Thanks to Chuck Carroll of CBS for sending us the following highlights from his interview with Titus O’Neil :
We talked about his tumultuous upbringing, including his belief that he would be dead or in jail by the age of 16, as well as why getting involved in WWE’s charitable efforts is so personal for him and the child he met through WWE that had the biggest impact on his life. He shared a touching story about how Vince McMahon, Michael Hayes and Triple H helped him surprise the child for his birthday shortly before he passed away from cancer.
O’Neil estimates that between appearances at WWE-led events and his own philanthropic duties he does nearly 150 charity events each year.
The interview can be found here (select quotes below): https://miami.cbslocal.com/2019/08/15/wwe-titus-oneil-raw-interview-mentor-book/
We hear about specific kids that leave this lasting impact on some of your colleagues in WWE, kids like Connor Michalek or Jarrius Robertson. Is there one specific kid that’s really had a super tremendous impact with you, and left just an indelible memory?
Yeah, there have been several. Unfortunately, one of them is not with us anymore. His name was Elijah Aschbrenner. I met him about five years ago or four years ago. When I met him, he’d beat cancer six times. …
I guess probably three weeks prior to him passing away, I didn’t, obviously none of us expected it, because he was doing so well, but his birthday … I remember it like it was yesterday. I was in Albany, New York. This was before the brand split. We used to have to go to both RAW and SmackDown television. I wasn’t slated to do anything on TV, and so I wanted to surprise him with, I have some 24-carat headphones on when I was Face-Timing with him, and he’s, “Oh, those are really nice headphones.” I was going to send them to him that Monday, but something just told me, “Hey, just go down and surprise him for his birthday,” which was that Monday night. I didn’t have anything to do for Tuesday, so I asked Michael Hayes and Vince [McMahon] and Triple H if I could fly down. I gave them the reason as to why, and they, without hesitation, told me yes.

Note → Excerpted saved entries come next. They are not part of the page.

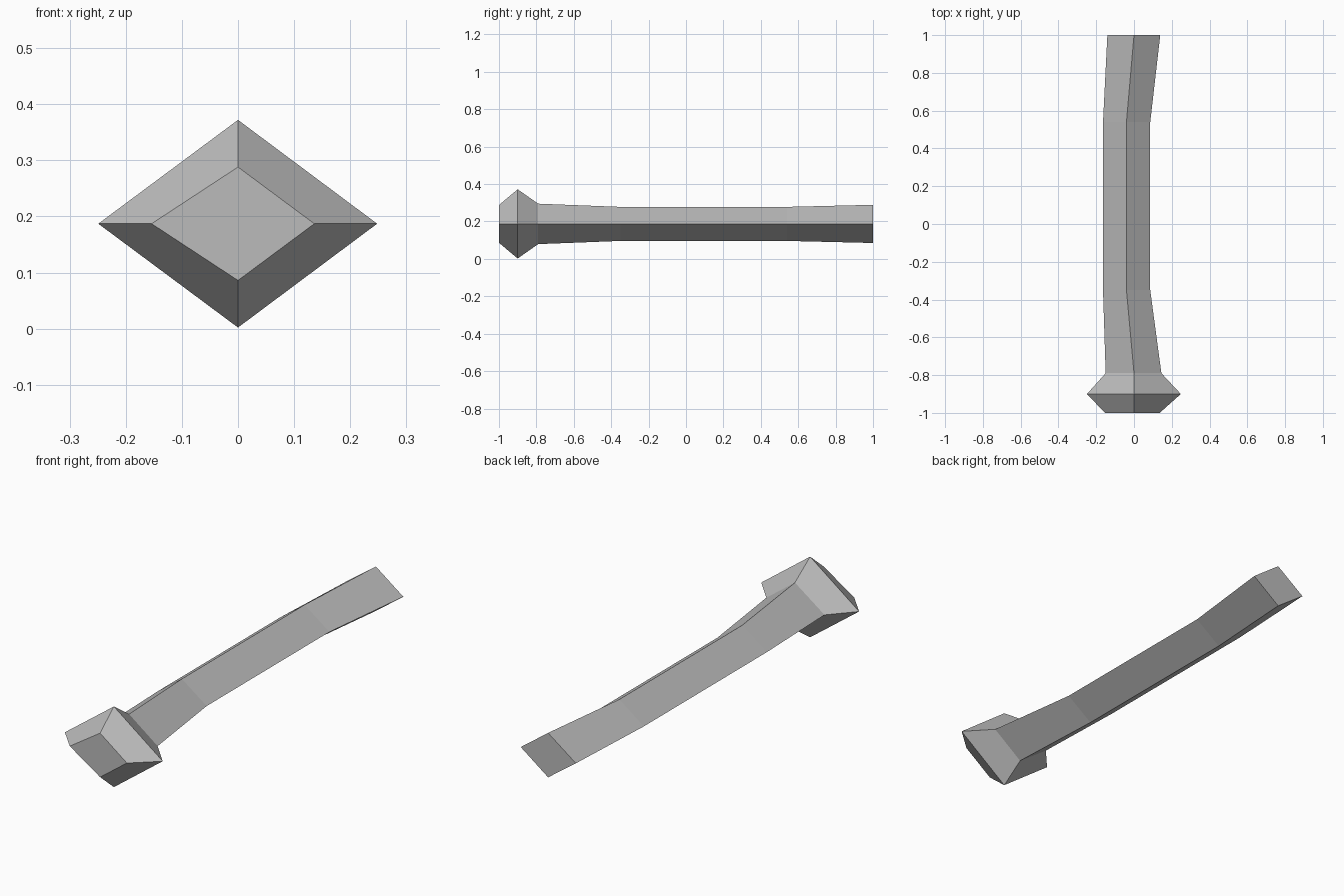
import bpy
import bmesh

cube = bpy.data.objects.get("Cube")
if cube:
    bpy.data.objects.remove(cube)

# Plain grey stone or metal
grey = bpy.data.materials.new("grey")
grey.use_nodes = True
colour = (0.5, 0.5, 0.5, 1)
grey.diffuse_color = colour
grey.node_tree.nodes["Principled BSDF"].inputs["Base Color"].default_value = colour

MID_Z = 0.187


def loft(name, rings, cap_first=False, cap_last=False):
    """Join diamond rings (y, left x, ridge x, right x, half height) along y."""
    bm = bmesh.new()
    loops = []
    for y, x0, ridge, x1, h in rings:
        points = [(x0, y, MID_Z), (ridge, y, MID_Z - h),
                  (x1, y, MID_Z), (ridge, y, MID_Z + h)]
        loops.append([bm.verts.new(p) for p in points])
    for a, b in zip(loops, loops[1:]):
        for i in range(4):
            j = (i + 1) % 4
            bm.faces.new((a[i], a[j], b[j], b[i]))
    if cap_first:
        bm.faces.new(loops[0])
    if cap_last:
        bm.faces.new(loops[-1][::-1])
    bmesh.ops.recalc_face_normals(bm, faces=bm.faces)
    mesh = bpy.data.meshes.new(name)
    bm.to_mesh(mesh)
    bm.free()
    mesh.materials.append(grey)
    obj = bpy.data.objects.new(name, mesh)
    bpy.context.collection.objects.link(obj)
    return obj


neck = (-0.79, -0.15, 0, 0.145, 0.108)

# Flared pommel at the front, open where the shaft joins it
loft("pommel", [(-1, -0.154, 0, 0.136, 0.101),
                (-0.9, -0.249, 0, 0.248, 0.185),
                neck], cap_first=True)

# Diamond shaft with a narrower, offset grip
loft("shaft", [neck,
               (-0.35, -0.164, -0.04, 0.086, 0.091),
               (0.54, -0.164, -0.04, 0.086, 0.091),
               (1, -0.141, 0, 0.139, 0.102)], cap_last=True)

An adult tells you, “There’s no such thing as a bad kid,” despite that label that you had been given time and time again. Who was that adult, and how old were you when you had that conversation?
I was 12 years old. The man was Patrick Monogue. He was the president at the time for the Florida Sheriff’s Boys Ranch, which is where I ended up going right before my 12th birthday to get out of trouble and to hopefully take a turn for the better.
I’d been getting in trouble there too. They were getting ready to kick me off. I had just signed a contract that I wouldn’t get into another fight, and if I did, I understood that I would be sent home. Thirty minutes after that, I ended up getting into a fight with somebody. They had a meeting and pretty much the decision was made that I was going to get sent home.
He called me in the office, and said, “I’m not going to send you home. I know I’m going to upset a lot of people, but I want you to stay here, because I believe that you can turn things around.” Then he asked me, “Why do you think you get into trouble all the time?”
I said, “I don’t know, man. I’m just a bad kid.”
He told me to lift my head up, and he said, “You know, there’s no such thing as a bad kid.”
I said, “What do you mean? I’m getting in trouble here all the time. You all are getting ready to send me home. I’ve been told I’m going to be dead or in jail by the time I’m 16. How can you say that?”
He said, “I’m not going to give you the answer to that right now, because I truly believe in my heart that you’re going to turn things around, and you’ll come up with the answer for yourself,” which is what I illustrate in the book. “But in the meantime, I want you to know that I love you, and I believe in you.”
At that point, a lot of people had told me that they loved me, but then turned right around and abused me or beat me, but nobody had ever told me that they believed in me.